There is something indisputably glorious about the kind of book that can take in Paracelsus, Moses Maimonides, Ramon Llull, author of the The Great Art and mystical engineer, Count Pico della Mirandola, Isaac Newton, the angel Metatron, the strange and tragic uprising of Shabbetai Tzvi, who thought he was the Messiah and yet converted to Islam, the golem of Prague, Aleister Crowley, Madonna (the singer, rather than the Blessed Virgin) and Princess Eugenie.
The red thread that links all of these is the practice and texts of Kabbalah, and it is a story which Harry Freedman revels in for its complexity and strangeness. It is a book written in a pleasingly light style, but is both detailed and subtle without a clutter of footnotes around it. Its central message is that to speak of Kabbalah – or Cabala in its Renaissance and Christian iteration – as a single thing is a major misunderstanding.
So what is it? Well, it is not one thing.

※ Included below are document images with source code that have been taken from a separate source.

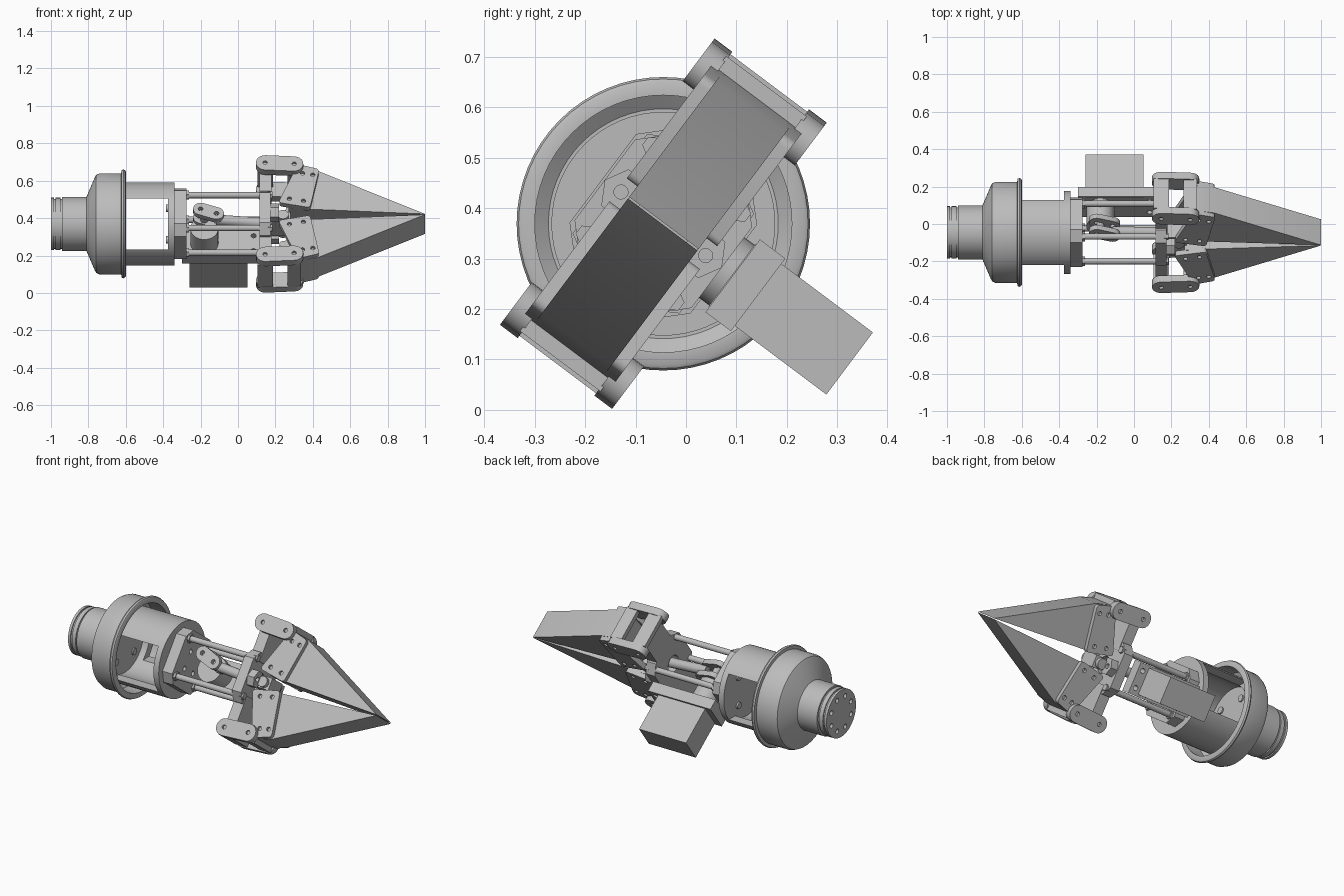
import bpy, bmesh, math
from mathutils import Matrix, Vector

if "Cube" in bpy.data.objects:
    bpy.data.objects.remove(bpy.data.objects["Cube"])

grey = bpy.data.materials.new("machined_grey")
grey.use_nodes = True
grey.diffuse_color = (0.5, 0.5, 0.5, 1)
grey.node_tree.nodes["Principled BSDF"].inputs["Base Color"].default_value = (0.5, 0.5, 0.5, 1)

# Local axes: x along the tool, y across the jaws, z in the opening direction
BASE = Matrix.Translation((0, -0.045, 0.369))
TILT = BASE @ Matrix.Rotation(math.radians(-36.87), 4, 'X')


def cylinder(bm, a, b, r, seg=24):
    a, b = Vector(a), Vector(b)
    turn = (b - a).to_track_quat('Z', 'Y').to_matrix().to_4x4()
    bmesh.ops.create_cone(bm, cap_ends=True, segments=seg, radius1=r, radius2=r,
                          depth=(b - a).length, matrix=Matrix.Translation((a + b) / 2) @ turn)


def box(bm, lo, hi):
    lo, hi = Vector(lo), Vector(hi)
    m = Matrix.Translation((lo + hi) / 2) @ Matrix.Diagonal((hi - lo).to_4d())
    bmesh.ops.create_cube(bm, size=1, matrix=m)


def make(name, bm, cutter=None, frame=TILT):
    def to_object(n, b):
        bmesh.ops.recalc_face_normals(b, faces=b.faces)
        me = bpy.data.meshes.new(n)
        b.to_mesh(me)
        b.free()
        o = bpy.data.objects.new(n, me)
        bpy.context.collection.objects.link(o)
        return o
    obj = to_object(name, bm)
    if cutter:
        tool = to_object(name + "_cutter", cutter)
        tool.hide_render = True
        mod = obj.modifiers.new("cut", 'BOOLEAN')
        mod.operation, mod.solver, mod.object = 'DIFFERENCE', 'EXACT', tool
        deps = bpy.context.evaluated_depsgraph_get()
        mesh = bpy.data.meshes.new_from_object(obj.evaluated_get(deps))
        obj.modifiers.clear()
        obj.data = mesh
        bpy.data.objects.remove(tool)
    obj.data.materials.clear()
    obj.data.materials.append(grey)
    obj.data.transform(frame)
    bpy.ops.object.select_all(action='DESELECT')
    obj.select_set(True)
    bpy.context.view_layer.objects.active = obj
    bpy.ops.object.shade_smooth_by_angle(angle=math.radians(30))
    return obj


def prism(pts, a, b, along='y', rounding=0):
    """Extrude an outline in (x, z) along y, or in (y, z) along x."""
    bm = bmesh.new()
    place = (lambda p, t: (p[0], t, p[1])) if along == 'y' else (lambda p, t: (t, p[0], p[1]))
    lo = [bm.verts.new(place(p, a)) for p in pts]
    hi = [bm.verts.new(place(p, b)) for p in pts]
    bm.faces.new(lo)
    bm.faces.new(hi[::-1])
    n = len(pts)
    for i in range(n):
        bm.faces.new((lo[i], hi[i], hi[(i + 1) % n], lo[(i + 1) % n]))
    if rounding:
        edges = [e for e in bm.edges if (e.verts[0] in lo) != (e.verts[1] in lo)]
        bmesh.ops.bevel(bm, geom=edges, offset=rounding, segments=4, affect='EDGES', profile=0.5)
    return bm


def capsule(p, q, r, n=10):
    p, q = Vector(p), Vector(q)
    ang = math.atan2(q.y - p.y, q.x - p.x)
    pts = []
    for c, start in ((q, ang - math.pi / 2), (p, ang + math.pi / 2)):
        for i in range(n + 1):
            t = start + math.pi * i / n
            pts.append((c.x + r * math.cos(t), c.y + r * math.sin(t)))
    return pts


def octagon(h, w, c):
    return [(h, w - c), (h - c, w), (c - h, w), (-h, w - c),
            (-h, c - w), (c - h, -w), (h - c, -w), (h, c - w)]


def lathe(profile, seg=64):
    bm = bmesh.new()
    verts = [bm.verts.new((x, 0, r)) for x, r in profile]
    edges = [bm.edges.new(v) for v in zip(verts, verts[1:])]
    bmesh.ops.spin(bm, geom=verts + edges, cent=(0, 0, 0), axis=(1, 0, 0),
                   angle=math.tau, steps=seg, use_merge=True)
    bmesh.ops.remove_doubles(bm, verts=bm.verts, dist=0.0001)
    return bm


def holes(points, r):
    bm = bmesh.new()
    for a, b in points:
        cylinder(bm, a, b, r, 16)
    return bm


def ring(x0, x1, radius, count):
    return [((x0, radius * math.cos(t), radius * math.sin(t)),
             (x1, radius * math.cos(t), radius * math.sin(t)))
            for t in (math.tau * (i + 0.5) / count for i in range(count))]


# Stepped mounting hub with a hollow cup
hub = [(-1, 0), (-1, .14), (-.985, .14), (-.985, .133), (-.975, .133), (-.975, .14),
       (-.95, .14), (-.95, .133), (-.94, .133), (-.94, .145), (-.81, .145), (-.765, .25),
       (-.758, .262), (-.74, .27), (-.625, .27), (-.622, .287), (-.613, .291),
       (-.604, .287), (-.6, .28), (-.6, .255), (-.70, .255), (-.72, .228), (-.72, 0)]
make("mounting_hub", lathe(hub), holes(ring(-1.05, -.97, .1, 8), .014), BASE)

# Tube adapter with side windows and a drilled end disc
tube = lathe([(-.73, .178), (-.73, .222), (-.34, .222), (-.34, 0), (-.375, 0), (-.375, .178),
              (-.73, .178)])
window = bmesh.new()
box(window, (-.68, -.4, -.137), (-.375, .4, .137))
make("tube_adapter", tube, window, BASE)
disc_bolts = bmesh.new()
for a, b in ring(-.385, -.37, .12, 4) + ring(-.725, -.712, .12, 4):
    cylinder(disc_bolts, a, b, .02, 16)
make("adapter_bolts", disc_bolts, None, BASE)

# Wrist plate and front plate, joined by four rods
make("wrist_plate", prism(octagon(.15, .16, .05), -.34, -.275, 'x'),
     holes(ring(-.30, -.2, .07, 4), .014))
CORNERS = [(sy * .11, sz * .11) for sy in (1, -1) for sz in (1, -1)]
make("front_plate", prism(octagon(.145, .15, .05), .115, .175, 'x'),
     holes([((.05, 0, 0), (.25, 0, 0))], .05))
rods = bmesh.new()
for y, z in CORNERS:
    cylinder(rods, (-.3, y, z), (.15, y, z), .017)
    cylinder(rods, (.16, y, z), (.185, y, z), .02, 6)
    cylinder(rods, (-.285, y, z), (-.262, y, z), .026, 6)
make("guide_rods", rods)

# Side ears on the front plate
for side in (1, -1):
    ear = [(side * y, z) for y, z in ((.075, -.045), (.12, -.045), (.145, 0), (.12, .045), (.075, .045))]
    make("side_ear", prism(ear, .17, .22, 'x'),
         holes([((.15, side * .105, 0), (.3, side * .105, 0))], .014))

# Motor, its bracket, output drum and crank
motor = bmesh.new()
box(motor, (-.26, .17, -.077), (.052, .462, .077))
make("motor_box", motor)
bracket = bmesh.new()
box(bracket, (-.3, .172, -.09), (.115, .235, .09))
make("motor_bracket", bracket,
     holes([((.083, .1, z), (.083, .3, z)) for z in (-.05, .05)], .014))
drum = bmesh.new()
cylinder(drum, (-.18, .04, 0), (-.18, .18, 0), .075, 32)
cylinder(drum, (-.18, -.05, .04), (-.18, .05, .04), .02)
make("output_drum", drum)
P, Q = (-.2, .06), (-.115, .03)
for y in (-.055, .02):
    make("crank_arm", prism(capsule(P, Q, .04), y, y + .03),
         holes([((p[0], y - .1, p[1]), (p[0], y + .1, p[1])) for p in (P, Q)], .013))

# Push rod and crosshead
push = bmesh.new()
cylinder(push, (-.115, -.01, .02), (.2, 0, 0), .028)
box(push, (.18, -.06, -.035), (.28, .06, .035))
cylinder(push, (.24, -.085, 0), (.24, .085, 0), .03)
make("push_rod", push)

# Two opposing jaws with their arms, links and side plates
PIVOTS = [(.145, .306), (.30, .298)]
for s in (1, -1):
    def flip(pts):
        return [(x, s * z) for x, z in pts]

    arm = prism(flip([(.115, .1), (.18, .1), (.18, .32), (.115, .32)]), -.085, .085)
    make("jaw_arm", arm)
    wedge = flip([(.31, .315), (.43, .288), (1, .002), (.38, .034), (.27, .045)])
    make("jaw_wedge", prism(wedge, -.086, .086))
    webs = bmesh.new()
    for (x, z), wide in zip(PIVOTS, (.042, .036)):
        cylinder(webs, (x, -.125, s * z), (x, .125, s * z), .02)
        lo, hi = sorted((s * (z + .012), s * (z + .043)))
        box(webs, (x - wide, -.1, lo), (x + wide, .1, hi))
    make("link_web", webs)
    for side in (1, -1):
        a, b = sorted((side * .095, side * .139))
        pins = flip(PIVOTS)
        make("jaw_link", prism(capsule(pins[0], pins[1], .049), a, b),
             holes([((x, side * .12, z), (x, side * .2, z)) for x, z in pins], .012))
        a, b = sorted((side * .08, side * .112))
        plate = flip([(.32, .315), (.435, .282), (.385, .025), (.215, .06)])
        bolts = flip([(.345, .255), (.40, .245), (.275, .085), (.35, .07)])
        make("jaw_side_plate", prism(plate, a, b, 'y', .018),
             holes([((x, side * .095, z), (x, side * .2, z)) for x, z in bolts], .012))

It has been used as a form of personal meditation by which an adept can become close to the presence of En-Sof, the intangible and unknowable supreme God and Creator. This form initially started as a form of Jewish mysticism, and Freedman writes eloquently on how it emerged mostly from the trauma of the destruction of the Temple in 70 AD. It always had a hint of the heretical about it, and many Talmudic scholars held it in some disdain. But, via Spain and in the brief period in which Jews, Christians and Muslims lived together in something like harmony, the idea of Kabbalah migrated to Renaissance Italy and became something entirely different.
The polymathic Count Pico thought Cabala might be a kind of religious genome, to use a modern term, that united all religions, philosophies and even the esoteric mystery texts of Hermes Trismegistus. He also believed that, rather than being a tool for personal devotion, it could be used to influence events on earth; a kind of gamble against God to make Him intervene in the here and now. Hence, it was of interest to the various cranks and kooks of the New Age movement, of whom more anon.
Freedman writes of the medieval years of Kabbalistic study that its practitioners “took advantage of Kabbalah’s flexibility. Kabbalah, like all philosophies, was the product of human reason and ingenuity. Human, novel and rootless, early Kabbalah was far more flexible than any long-established religious tradition”.
It was helped in this, as, unlike the Torah in Judaism, or the Gospels in Christianity, or the Quran in Islam, there was no definitive text. There was one which seems pre-eminent, the Zohar, but they also had the Bahir, from Provence during the time of the Cathars, the Hechalot books, describing “descents” to the Throne of God, the Book Of Formations, the Book Of The Pious, and many other works. So the fissure between individual piety and magical reconstruction of the world could cite chapters and chapters and verses and verses. They could even add to the corpus of Kabbalah literature.
At its core, the essence of Kabbalah seems to be an attempt to understand how a perfect God made an imperfect world. The solution, and this seems consistent throughout the various iterations, is that God retreated – the term used is tzimtzum – to create a void into which the created could become. Creation flowed through ten sefirots, but the sheer energy of creation shattered these vessels and left the good trapped and dispersed on earth.
But it also relied on an ancient phenomenon. In Hebrew – and in Classical Greek, and less so in Latin – letters have numerical values: there was no one, two, three except it was also A, B, C. The Kabbalists thought that by reconfiguring the numerical values of words, names and pronouncements, a secret, deeper meaning might be found. It’s an easy and beguiling game. If you assign the value of 100 to the letter “A”, and 101 “B”… lo and behold, the name Hitler achieves the number 666. But if you assign the values 1 and 47, no dice.
The ending of the book is almost melancholy. A set of beliefs that inspired both reflection and revolution became embroiled in a ghastly snare of chicanery and snake oil. Although the red-thread bracelets and the magic water were bad enough, the part which gave me gooseflesh was the recommendations that one could “scan” writings in Hebrew, without knowing any Hebrew, and somehow fixating on the shapes of the letters would open the gates to knowledge and help you de-stress. Reading without being able to read seems a terrible legacy for a system of thought that prized self-knowledge, study and self-awareness.
This is the kind of erudite, witty, empathetic and sceptical book which gladdens. It also has moments of genuine profundity. Freedman recounts a story about Rabbi Israel, son of Eliezer, who, through Kabbalistic meditation, eventually approaches the gates to the Garden of Eden. He is warned that if he passes through, he must stay there eternally. In Poland, his wife touches his ice-cold body and weeps. At that point, he turns back from Eden and goes back to “the life he was placed on earth to live”. - Stuart Kelly
Kabbalah: Secrecy, Scandal And The Soul, by Harry Freedman, Bloomsbury, £18.99